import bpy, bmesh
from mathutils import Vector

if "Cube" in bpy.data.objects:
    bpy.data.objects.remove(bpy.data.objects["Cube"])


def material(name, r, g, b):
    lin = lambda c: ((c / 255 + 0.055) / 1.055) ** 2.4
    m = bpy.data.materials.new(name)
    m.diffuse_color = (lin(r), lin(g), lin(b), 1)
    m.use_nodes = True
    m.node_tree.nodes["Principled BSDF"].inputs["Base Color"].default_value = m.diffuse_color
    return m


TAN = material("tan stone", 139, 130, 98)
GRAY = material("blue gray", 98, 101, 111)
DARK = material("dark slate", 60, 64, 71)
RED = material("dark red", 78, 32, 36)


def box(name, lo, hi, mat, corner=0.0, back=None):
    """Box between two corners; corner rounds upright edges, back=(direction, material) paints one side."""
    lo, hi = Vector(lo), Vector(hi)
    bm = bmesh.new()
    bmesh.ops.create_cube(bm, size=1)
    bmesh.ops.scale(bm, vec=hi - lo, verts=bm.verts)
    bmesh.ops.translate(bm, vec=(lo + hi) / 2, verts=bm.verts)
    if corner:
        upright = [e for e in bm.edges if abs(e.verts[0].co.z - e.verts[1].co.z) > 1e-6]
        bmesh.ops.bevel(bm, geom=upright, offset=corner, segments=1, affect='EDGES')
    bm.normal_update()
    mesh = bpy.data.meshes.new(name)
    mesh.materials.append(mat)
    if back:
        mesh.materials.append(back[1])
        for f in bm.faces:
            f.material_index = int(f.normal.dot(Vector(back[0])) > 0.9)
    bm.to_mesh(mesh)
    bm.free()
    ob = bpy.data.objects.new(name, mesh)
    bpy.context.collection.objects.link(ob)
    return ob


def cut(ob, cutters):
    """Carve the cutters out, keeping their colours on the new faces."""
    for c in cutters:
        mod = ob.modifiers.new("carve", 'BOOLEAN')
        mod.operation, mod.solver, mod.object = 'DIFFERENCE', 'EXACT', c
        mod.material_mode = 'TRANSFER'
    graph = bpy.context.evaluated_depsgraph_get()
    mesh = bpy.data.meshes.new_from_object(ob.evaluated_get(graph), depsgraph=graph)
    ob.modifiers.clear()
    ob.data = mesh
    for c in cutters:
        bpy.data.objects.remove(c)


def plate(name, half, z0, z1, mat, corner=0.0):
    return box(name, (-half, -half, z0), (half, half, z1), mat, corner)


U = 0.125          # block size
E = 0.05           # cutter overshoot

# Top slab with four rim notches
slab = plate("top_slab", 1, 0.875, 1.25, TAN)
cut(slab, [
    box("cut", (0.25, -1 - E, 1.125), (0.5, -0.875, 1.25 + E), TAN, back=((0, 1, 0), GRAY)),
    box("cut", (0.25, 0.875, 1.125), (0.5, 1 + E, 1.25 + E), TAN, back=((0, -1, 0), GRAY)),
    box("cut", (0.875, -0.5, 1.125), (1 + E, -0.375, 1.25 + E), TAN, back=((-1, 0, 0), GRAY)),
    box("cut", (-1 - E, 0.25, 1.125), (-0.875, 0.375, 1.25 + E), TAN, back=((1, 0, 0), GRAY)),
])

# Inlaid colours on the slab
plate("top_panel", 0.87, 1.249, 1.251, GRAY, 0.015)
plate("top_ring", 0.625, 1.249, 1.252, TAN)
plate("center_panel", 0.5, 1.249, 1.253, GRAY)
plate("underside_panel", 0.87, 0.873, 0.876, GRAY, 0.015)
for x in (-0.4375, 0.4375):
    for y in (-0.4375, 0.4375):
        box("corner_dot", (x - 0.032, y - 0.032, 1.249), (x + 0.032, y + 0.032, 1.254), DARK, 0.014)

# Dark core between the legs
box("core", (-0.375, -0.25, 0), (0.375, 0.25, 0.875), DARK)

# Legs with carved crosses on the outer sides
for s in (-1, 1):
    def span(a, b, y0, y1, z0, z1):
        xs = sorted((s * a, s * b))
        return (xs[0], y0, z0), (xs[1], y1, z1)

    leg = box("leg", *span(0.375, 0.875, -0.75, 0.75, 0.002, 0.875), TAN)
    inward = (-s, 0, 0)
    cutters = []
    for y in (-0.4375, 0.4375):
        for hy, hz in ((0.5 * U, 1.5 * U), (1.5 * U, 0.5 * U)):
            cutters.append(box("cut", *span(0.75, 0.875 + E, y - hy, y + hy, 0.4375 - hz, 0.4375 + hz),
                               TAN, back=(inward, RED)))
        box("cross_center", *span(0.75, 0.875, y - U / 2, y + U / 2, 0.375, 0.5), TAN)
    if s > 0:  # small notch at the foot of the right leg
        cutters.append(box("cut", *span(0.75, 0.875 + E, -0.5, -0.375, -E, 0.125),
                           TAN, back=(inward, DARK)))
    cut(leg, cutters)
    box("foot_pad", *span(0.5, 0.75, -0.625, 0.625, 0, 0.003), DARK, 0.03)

───

Task brief
Give only the number of lines in the preceding data that include the word "inward".

Response to the task
3